SPECIFICATIONS Name of vehicle: Tesla Roadster Sport Price: The Roadster’s base price is $109,000 (or $101,500 after a $7,500 U.S. federal tax credit); the Roadster Sport’s base price is $128,500 (or $121,000 after the tax credit). EPA fuel economy: According to EPA tests, the Roadster can travel 244 miles on a single charge. Because the charger is built on-board the Roadster, it plugs into a conventional 110-v or 220-v electrical outlet. A completely empty battery charges in as little as four hours.

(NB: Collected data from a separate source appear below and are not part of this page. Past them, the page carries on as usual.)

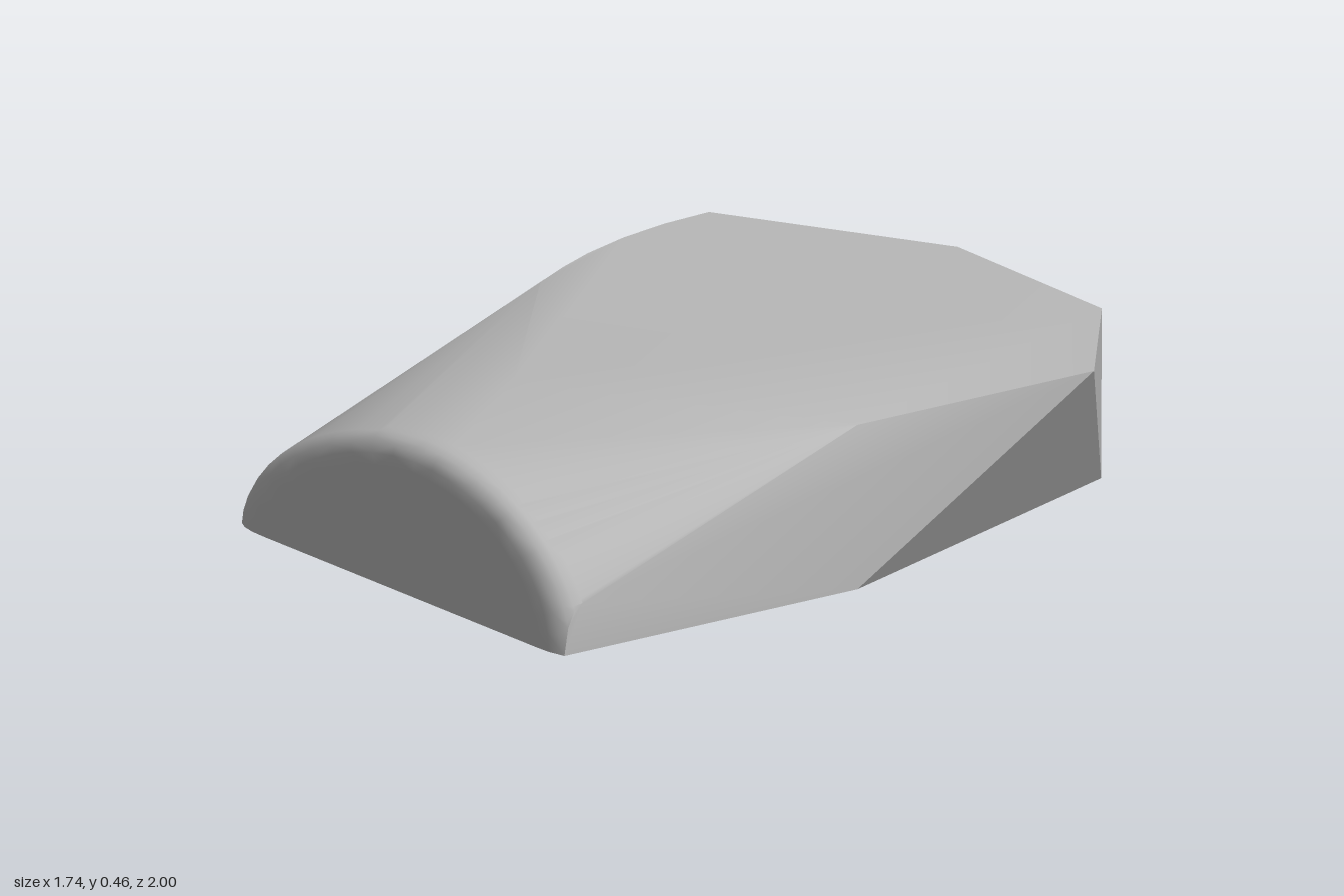
import * as THREE from 'three';
import { ConvexGeometry } from 'three/addons/geometries/ConvexGeometry.js';
import { toCreasedNormals } from 'three/addons/utils/BufferGeometryUtils.js';

const HEIGHT = 0.455, RIGHT = 0.87;

// Rounded front end: nested arches that shrink towards the front face.
function frontArch(z, scale) {
  const points = [], centre = 0.25, crown = 0.413 * scale;
  const leftSpan = 0.785 * scale, rightSpan = 0.653 * scale;
  const rightReach = Math.min(rightSpan, RIGHT - centre);
  const n = 12;
  for (let i = 0; i <= n; i++) {
    const s = Math.sin((i / n) * Math.PI / 2);
    const left = Math.pow(Math.max(0, 1 - Math.pow(s, 1.75)), 1 / 1.75);
    points.push(new THREE.Vector3(centre - s * leftSpan, crown * left, z));
    const u = s * rightReach / rightSpan;
    points.push(new THREE.Vector3(centre + s * rightReach, crown * Math.sqrt(Math.max(0, 1 - u * u)), z));
  }
  points.push(new THREE.Vector3(Math.min(RIGHT, centre + rightSpan), 0, z));
  return points;
}

// Sloping, slightly bulged side wall: [z, foot x, shoulder x].
function sideWall() {
  const stations = [
    [-0.67, -0.87, -0.73], [-0.52, -0.868, -0.72], [-0.37, -0.855, -0.69],
    [-0.22, -0.832, -0.64], [-0.1, -0.805, -0.585], [0.02, -0.775, -0.52]
  ];
  const points = [];
  for (const [z, foot, shoulder] of stations) {
    for (let i = 0; i <= 6; i++) {
      const t = i / 6;
      const x = foot + (shoulder - foot) * Math.pow(t, 1.5);
      points.push(new THREE.Vector3(x, HEIGHT * t, z));
    }
  }
  return points;
}

export function createModel() {
  const group = new THREE.Group();
  const stone = new THREE.MeshStandardMaterial({ color: 0xb8b8b8 });
  stone.name = 'stone grey';

  const corners = [
    // Back end
    [-0.12, 0, -0.995], [-0.12, HEIGHT, -1], [0.49, 0.447, -1], [0.5, 0, -0.99],
    // Flat side and its undercut corner
    [RIGHT, 0.437, -0.69], [RIGHT, 0.437, 0.06], [RIGHT, 0, 0.06],
    // Front limit of the flat top
    [0.1, HEIGHT, 0.57], [RIGHT, 0, 0.987]
  ].map(p => new THREE.Vector3(...p));

  const arches = [[0.93, 1], [0.955, 0.988], [0.975, 0.965], [0.99, 0.925], [0.998, 0.87], [1, 0.8]];
  const points = [...corners, ...sideWall(), ...arches.flatMap(([z, s]) => frontArch(z, s))];

  const body = new THREE.Mesh(toCreasedNormals(new ConvexGeometry(points), 0.55), stone);
  body.name = 'stoneBody';
  group.add(body);
  return group;
}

Tesla says it costs less than $8 to charge the Roadster’s battery pack from zero (in California, price of energy differs amongst the states). Engine: Electric Battery pack: Liquid-cooled 6,831 lithium-ion cells designed for electric vehicle propulsion. Horsepower: 288 at 5000-6000 rpm Torque: 273 pound-feet at 0-5400 rpm Transmission: 1-speed direct drive Drive configuration: Rear-wheel drive Suspension: Double wishbone front suspension Double wishbone rear suspension Four-wheel independent suspension Front and rear stabilizer bars Wheels & tires: 17 x 7.5 in. alloy wheels 225/45R17 performance tires Dimensions: Length (in.) 155.1 Width (in.) 72.9 Height (in.) 44.4 Curb Weight (lbs) 2723 Performance 0-60 mph: 3.7 seconds Top speed: 125 mph (electronically-governed) What's New: In July 2010, Tesla announced the Roadster 2.5, the fourth iteration of the Roadster. Enhancements include: Exterior design changes to the front fascia and rear diffuser, directional forged wheels available in both silver and black, new seats with improved comfort, more supportive bolsters and new lumbar support system, power control hardware that enables spirited driving in exceptionally hot climates, an optional 7-inch touchscreen display with back-up camera, improved interior sound reduction, including new front fender liner material to make the cabin quieter, Availability: Now